A new study shows that whether you think these bulbs are worth the extra cost may depend on how much you value saving today versus saving in the future.
To understand the willingness to adopt these technologies, Azevedo and colleagues conducted a series of experiments with consumers.
“We used a mobile lab so we could meet people in a shopping area,” says engineering and public policy doctoral student Jihoon Min. “We invited them in and asked them to make several choices among alternative light bulbs.
“By testing bulbs of different type, price, brightness, power, color, and lifetime, and observing the choices people make, we can infer which aspects are most important to determining which bulb a consumer will buy.”
Energy-efficient bulbs are typically more expensive to purchase but cheaper to operate.
“The trick with energy-efficient bulbs,” says Jeremy Michalek, associate professor of mechanical engineering and of engineering and public policy, “is that the extra cost happens up front at the point of purchase, and the savings happen later with lower electricity bills.
“We found that consumers behave as though they value a dollar of savings today as much as only 15 cents of savings next year. When consumers value up-front savings so much more than future savings, efficient bulbs don’t look very attractive.
“But when we include the estimated annual energy cost on the label, consumers behave as though saving a dollar today is worth the same as saving 50 cents next year. They still prefer savings in the present, but they are more aware of future costs and give energy efficient bulbs more of a chance.”
Show Me The Money
The report, to appear in the journal Ecological Economics, suggests that new labels implemented by the Federal Trade Commission (FTC) in 2012, which include operating cost information, are likely to help increase adoption of efficient light bulbs. But all consumers are not the same.
“Lower income consumers are most sensitive to the timing of savings while high income consumers are more willing to invest now in order to save more money in the long run,” Azevedo says.
“So, it may be particularly challenging to persuade lower income households to invest, even when the rate of payback for these bulbs is higher than what could be earned in a bank account or the stock market.”
Energy cost labels appear to be an effective approach for informing consumers.
“We don’t see a significant connection between consumer knowledge of lighting technologies or perception of climate change in determining their choices,” Azevedo says. “But show consumers what it costs to operate these bulbs, and they are much more willing to invest in efficient technologies.”

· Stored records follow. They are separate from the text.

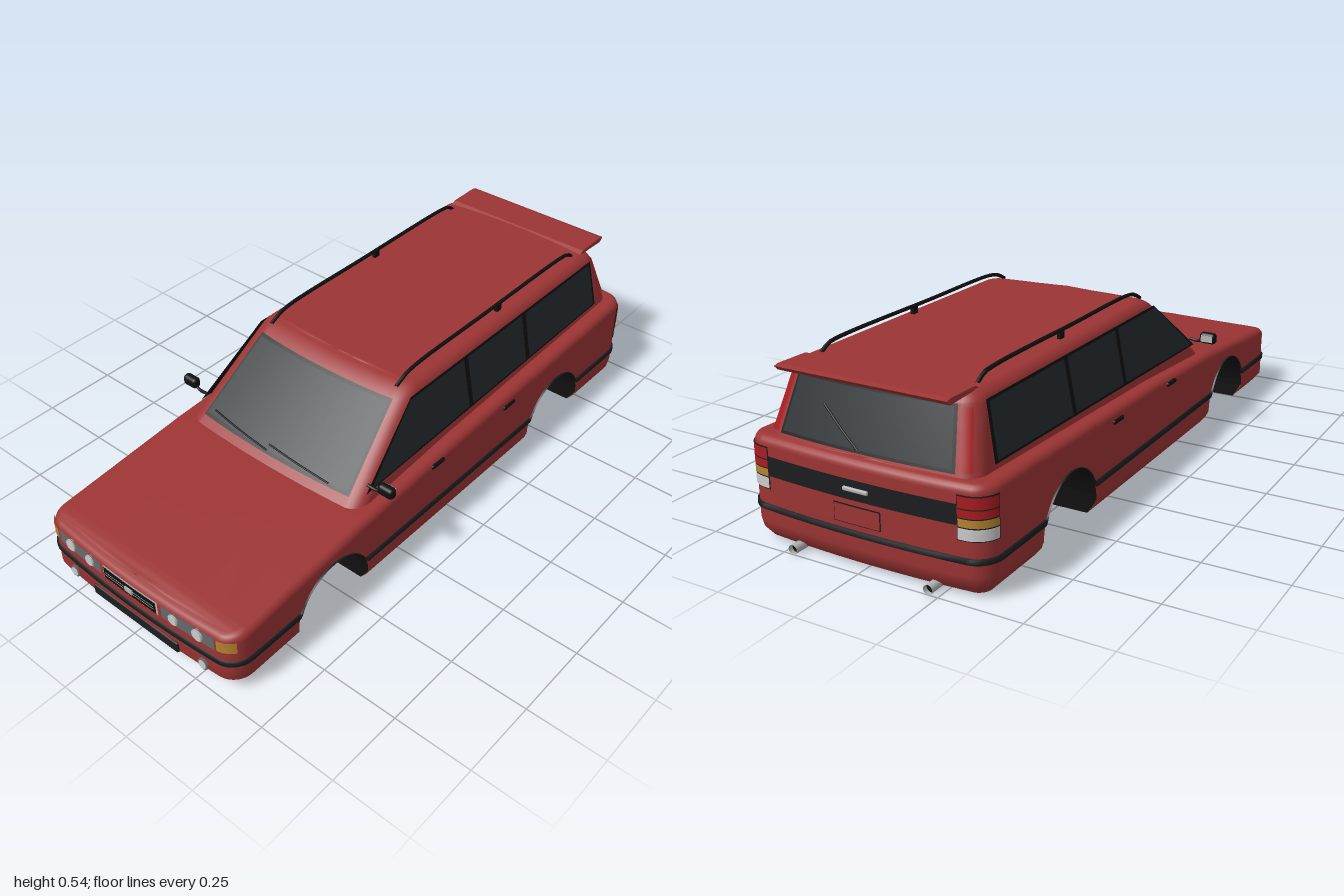
import * as THREE from 'three';
import { RoundedBoxGeometry } from 'three/addons/geometries/RoundedBoxGeometry.js';

const paint = (color) => new THREE.MeshStandardMaterial({ color, side: THREE.DoubleSide });
const RED = paint(0x9c3434), BLACK = paint(0x101010), TRIM = paint(0x1b1d1f), GLASS = paint(0x252b2e),
  CHROME = paint(0xb4b4b4), GREY = paint(0x66696b), LAMP = paint(0xc8c8c8), AMBER = paint(0xb58230), TAIL = paint(0xa81c20);

const BODY = { w: 0.385, r: 0.06, bow: 0.02 };
const FLOOR = 0.01, ARCHES = [0.575, -0.55], ARCH_R = 0.15, ARCH_Y = 0.055, ROUND = 0.025;

// Piecewise linear height of the bonnet and belt line along z
const BELT = [[-1, 0.315], [0, 0.285], [0.44, 0.26], [0.95, 0.213], [1, 0.204]];
function beltY(z) {
  for (let i = 1; i < BELT.length; i++) {
    const [z0, y0] = BELT[i - 1], [z1, y1] = BELT[i];
    if (z <= z1) return y0 + (y1 - y0) * (z - z0) / (z1 - z0);
  }
  return 0.204;
}

// Cabin half width, windscreen and tailgate lines by height
const cabinW = (y) => 0.345 - (y - 0.26) * 0.2;
const cabinFront = (y) => 0.46 - (y - 0.25) * 1.19;
const cabinRear = (y) => -0.965 + (y - 0.31) * 0.37;

// Point at distance u along a bowed end with rounded corners: x, setback, normal
function edge(u, { w, r, bow }) {
  const a = Math.max(0, (u - (w - r)) / r);
  const x = a > 0 ? w - r + r * Math.sin(a) : u;
  return [x, r * (1 - Math.cos(a)) + bow * (x / w) ** 2, Math.sin(a), Math.cos(a)];
}

// Closed plan outline, from the front centre round the left side to the rear and back
function outline(dim, zf, zr, stations = []) {
  const us = [0, 0.25, 0.5, 0.75].map((k) => k * (dim.w - dim.r));
  for (let i = 0; i <= 7; i++) us.push(dim.w - dim.r + dim.r * i / 7 * Math.PI / 2);
  const end = (z, s) => us.map((u) => {
    const [x, d, nx, nz] = edge(u, dim);
    return { x, z: z - s * d, nx, nz: s * nz, y0: FLOOR };
  });
  const half = [...end(zf, 1), ...stations.map(([z, y0]) => ({ x: dim.w, z, nx: 1, nz: 0, y0 })), ...end(zr, -1).reverse()];
  return [...half, ...half.slice(1, -1).reverse().map((p) => ({ ...p, x: -p.x, nx: -p.nx }))];
}

// Skin over rows of points
function loft(rows, closed) {
  const n = rows[0].length, index = [], m = closed ? n : n - 1;
  for (let j = 0; j < rows.length - 1; j++) for (let i = 0; i < m; i++) {
    const a = j * n + i, b = j * n + (i + 1) % n;
    index.push(a, b, b + n, a, b + n, a + n);
  }
  const g = new THREE.BufferGeometry();
  g.setAttribute('position', new THREE.Float32BufferAttribute(rows.flat(2), 3));
  g.setIndex(index);
  g.computeVertexNormals();
  return g;
}

// Four-cornered panel (bottom pair, top pair) laid on a surface by map(u, v)
function panelGeometry([a, b, c, d], map, n = 10) {
  const mix = (p, q, t) => [p[0] + (q[0] - p[0]) * t, p[1] + (q[1] - p[1]) * t];
  const steps = Array.from({ length: n + 1 }, (_, i) => i / n);
  return loft(steps.map((v) => steps.map((u) => map(...mix(mix(a, b, u), mix(d, c, u), v)))), false);
}
const rect = (u0, u1, y0, y1) => [[u0, y0], [u1, y0], [u1, y1], [u0, y1]];

// Surface maps: body ends, cabin ends, cabin sides
const bodyEnd = (s, off) => (u, y) => {
  const [x, d, nx, nz] = edge(Math.abs(u), BODY);
  return [Math.sign(u) * (x + off * nx), y, s * (0.99 - d + off * nz)];
};
const cabinEnd = (s, off) => (u, y) => {
  const [x, d, nx, nz] = edge(Math.abs(u), { w: cabinW(y), r: 0.05, bow: 0.02 });
  return [Math.sign(u) * (x + off * nx), y + off * 0.5, (s > 0 ? cabinFront(y) : cabinRear(y)) - s * (d - off * nz)];
};
const cabinSide = (s, off) => (z, y) => [s * (cabinW(y) + off), y, z];

export function createModel() {
  const car = new THREE.Group();
  car.name = 'estateCarBody';
  const add = (name, geometry, material, x = 0, y = 0, z = 0) => {
    const m = new THREE.Mesh(geometry, material);
    m.name = name;
    m.position.set(x, y, z);
    car.add(m);
    return m;
  };
  const panel = (name, corners, map, mat) => add(name, panelGeometry(corners, map), mat);
  const tube = (name, pts, r, mat) => add(name, new THREE.TubeGeometry(
    new THREE.CatmullRomCurve3(pts.map((p) => new THREE.Vector3(...p)), false, 'centripetal'), 40, r, 8), mat);

  // Lower body with wheel arches cut into the sides
  const stations = [];
  for (const c of ARCHES) {
    stations.push([c + ARCH_R, FLOOR]);
    for (let i = 0; i <= 24; i++) {
      const a = Math.PI * i / 24;
      stations.push([c + ARCH_R * Math.cos(a), ARCH_Y + ARCH_R * Math.sin(a)]);
    }
    stations.push([c - ARCH_R, FLOOR]);
    if (c > 0) for (const z of [0.25, 0.0, -0.2]) stations.push([z, FLOOR]);
  }
  const plan = outline(BODY, 0.99, -0.99, stations);
  const inset = (p, y, d) => [p.x - p.nx * d, y, p.z - p.nz * d];
  const sill = (y) => Math.max(0, 0.045 - y) * 0.85;
  const rows = [0, 0.1, 0.2, 0.5, 0.8, 1].map((v) => plan.map((p) => {
    const y = p.y0 + (beltY(p.z) - ROUND - p.y0) * v;
    return inset(p, y, sill(y));
  }));
  for (let i = 1; i <= 5; i++) {
    const a = i / 5 * Math.PI / 2;
    rows.push(plan.map((p) => inset(p, beltY(p.z) - ROUND * (1 - Math.sin(a)), ROUND * (1 - Math.cos(a)))));
  }
  const rim = rows[rows.length - 1];
  for (const s of [0.8, 0.5, 0.2, 0]) rows.push(rim.map(([x, y, z]) => [x * s, y + 0.004 * (1 - s * s), z]));
  add('lowerBody', loft(rows, true), RED);

  // Floor pan and wheel wells
  const clampX = (x) => Math.max(-0.24, Math.min(0.24, x));
  const foot = rows[0];
  const under = loft([
    foot.map(([, , z]) => [0, FLOOR, z]), foot.map(([x, , z]) => [clampX(x), FLOOR, z]),
    foot.map(([x, y, z]) => [clampX(x), y, z]), foot], true).toNonIndexed();
  under.computeVertexNormals();
  add('floorAndWheelWells', under, BLACK);

  // Rubber strip round the body
  add('rubStrip', loft([[0.101, 0], [0.103, 0.006], [0.117, 0.006], [0.119, 0]].map(([y, d]) =>
    plan.map((p) => inset(p, Math.max(y, p.y0), -d))), true), TRIM);

  // Cabin and roof
  const cabinRow = (y, d) => outline({ w: cabinW(y), r: 0.05, bow: 0.02 }, cabinFront(y), cabinRear(y),
    [0.02, -0.3, -0.6].map((z) => [z, 0])).map((p) => inset(p, y, d));
  const shell = [0.25, 0.3, 0.36, 0.42, 0.48].map((y) => cabinRow(y, 0));
  for (let i = 1; i <= 6; i++) {
    const a = i / 6 * Math.PI / 2;
    shell.push(cabinRow(0.48 + 0.03 * Math.sin(a), 0.03 * (1 - Math.cos(a))));
  }
  const roof = shell[shell.length - 1];
  for (const s of [0.8, 0.5, 0.2, 0]) shell.push(roof.map(([x, y, z]) => [x * s, y + 0.005 * (1 - s * s), z]));
  add('cabin', loft(shell, true), RED);

  // Windscreen, rear window and wipers
  const screen = (h, y0, y1, t) => [[-h, y0], [h, y0], [t, y1], [-t, y1]];
  panel('windscreenSeal', screen(0.296, 0.283, 0.482, 0.262), cabinEnd(1, 0.003), BLACK);
  panel('windscreen', screen(0.286, 0.291, 0.475, 0.254), cabinEnd(1, 0.005), GLASS);
  panel('rearWindowSeal', screen(0.278, 0.322, 0.482, 0.252), cabinEnd(-1, 0.003), BLACK);
  panel('rearWindow', screen(0.268, 0.33, 0.475, 0.244), cabinEnd(-1, 0.005), GLASS);
  for (const x of [-0.26, -0.02])
    tube('windscreenWiper', [0, 0.12, 0.24].map((d) => cabinEnd(1, 0.008)(x + d, 0.303 - d * 0.05)), 0.003, BLACK);
  tube('rearWiper', [[0.01, 0.33], [0.07, 0.37], [0.14, 0.42]].map(([x, y]) => cabinEnd(-1, 0.008)(x, y)), 0.003, BLACK);

  // Nose: grille, intake
  panel('grilleFrame', rect(-0.112, 0.112, 0.148, 0.197), bodyEnd(1, 0.003), CHROME);
  panel('grille', rect(-0.107, 0.107, 0.152, 0.193), bodyEnd(1, 0.005), BLACK);
  for (const y of [0.168, 0.178]) panel('grilleBar', rect(-0.1, 0.1, y - 0.0015, y + 0.0015), bodyEnd(1, 0.007), CHROME);
  add('grilleBlock', new THREE.BoxGeometry(0.03, 0.016, 0.006), CHROME, 0, 0.173, 0.996);
  add('lowerIntake', new RoundedBoxGeometry(0.352, 0.038, 0.012, 3, 0.006), TRIM, 0, 0.057, 0.986);

  // Tailgate: band, handle, plate recess, spoiler
  panel('tailgateBand', rect(-0.3, 0.3, 0.205, 0.262), bodyEnd(-1, 0.003), TRIM);
  add('tailgateHandle', new RoundedBoxGeometry(0.08, 0.012, 0.012, 2, 0.004), CHROME, 0, 0.235, -0.993);
  panel('plateFrame', rect(-0.075, 0.075, 0.135, 0.19), bodyEnd(-1, 0.002), TRIM);
  panel('plateRecess', rect(-0.072, 0.072, 0.138, 0.187), bodyEnd(-1, 0.004), RED);
  const fin = new THREE.Shape([[0.82, 0.508], [0.95, 0.502], [0.965, 0.516], [0.95, 0.52], [0.84, 0.518]]
    .map((p) => new THREE.Vector2(...p)));
  add('roofSpoiler', new THREE.ExtrudeGeometry(fin, { depth: 0.54, bevelEnabled: false }).rotateY(Math.PI / 2), RED, -0.27);

  for (const s of [1, -1]) {
    // Side windows on a dark surround
    const side = [
      [[0.355, 0.306], [-0.12, 0.318], [-0.12, 0.481], [0.14, 0.481]],
      [[-0.14, 0.318], [-0.43, 0.324], [-0.43, 0.481], [-0.14, 0.481]],
      [[-0.45, 0.324], [-0.84, 0.332], [-0.83, 0.481], [-0.45, 0.481]]];
    panel('sideWindowSurround', [[0.38, 0.299], [-0.853, 0.325], [-0.84, 0.488], [0.135, 0.488]], cabinSide(s, 0.002), BLACK);
    for (const q of side) panel('sideWindow', q, cabinSide(s, 0.004), GLASS);

    // Headlamps, indicators and fog lamps
    const disc = (name, x, y, r, mat, off) => add(name, new THREE.CylinderGeometry(r, r, 0.008, 24).rotateX(Math.PI / 2),
      mat, s * x, y, bodyEnd(1, off)(x, y)[2]);
    panel('headlampHousing', rect(s * 0.125, s * 0.318, 0.15, 0.196), bodyEnd(1, 0.003), GREY);
    for (const [x, r] of [[0.172, 0.018], [0.26, 0.02]]) {
      disc('headlampRing', x, 0.172, r, CHROME, 0.003);
      disc('headlamp', x, 0.172, r - 0.003, LAMP, 0.005);
    }
    panel('indicator', rect(s * 0.325, s * 0.38, 0.154, 0.194), bodyEnd(1, 0.003), AMBER);
    disc('fogLampRing', 0.268, 0.06, 0.019, GREY, 0.001);
    disc('fogLamp', 0.268, 0.06, 0.014, LAMP, 0.003);

    // Tail lamps and pillar lamps
    panel('tailLampSurround', rect(s * 0.3, s * 0.412, 0.165, 0.288), bodyEnd(-1, 0.002), TRIM);
    for (const [y0, y1, mat] of [[0.168, 0.2, LAMP], [0.203, 0.225, AMBER], [0.228, 0.25, TAIL], [0.253, 0.285, TAIL]])
      panel('tailLamp', rect(s * 0.303, s * 0.408, y0, y1), bodyEnd(-1, 0.004), mat);
    panel('pillarLamp', [[s * 0.288, 0.325], [s * 0.32, 0.325], [s * 0.29, 0.475], [s * 0.262, 0.475]], cabinEnd(-1, 0.003), TAIL);

    // Door handles
    for (const z of [0.1, -0.27])
      add('doorHandle', new RoundedBoxGeometry(0.014, 0.013, 0.06, 2, 0.005), BLACK, s * 0.384, 0.258, z);

    // Door mirror
    add('mirrorHousing', new RoundedBoxGeometry(0.056, 0.037, 0.03, 4, 0.013), BLACK, s * 0.398, 0.335, 0.36);
    panel('mirrorGlass', rect(s * 0.378, s * 0.418, 0.324, 0.346), (x, y) => [x, y, 0.3445], CHROME);
    tube('mirrorStalk', [[s * 0.33, 0.322, 0.365], [s * 0.36, 0.319, 0.363], [s * 0.385, 0.328, 0.36]], 0.005, BLACK);

    // Roof rail with its middle post
    tube('roofRail', [[0.505, 0.14], [0.524, 0.1], [0.533, 0.05], [0.534, -0.3], [0.533, -0.72], [0.527, -0.77], [0.508, -0.8]]
      .map(([y, z]) => [s * 0.25, y, z]), 0.006, BLACK);
    add('roofRailPost', new THREE.BoxGeometry(0.012, 0.026, 0.022), BLACK, s * 0.25, 0.521, -0.37);

    // Exhaust tip
    add('exhaustTip', new THREE.CylinderGeometry(0.014, 0.014, 0.07, 20, 1, true).rotateX(Math.PI / 2), CHROME, s * 0.22, 0.014, -0.965);
    add('exhaustBore', new THREE.CircleGeometry(0.0135, 20), BLACK, s * 0.22, 0.014, -0.985);
  }
  return car;
}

The study was funded by the Russell Sage Foundation and the Climate and Energy Decision Making Center through a cooperative agreement between the National Science Foundation (NSF) and Carnegie Mellon.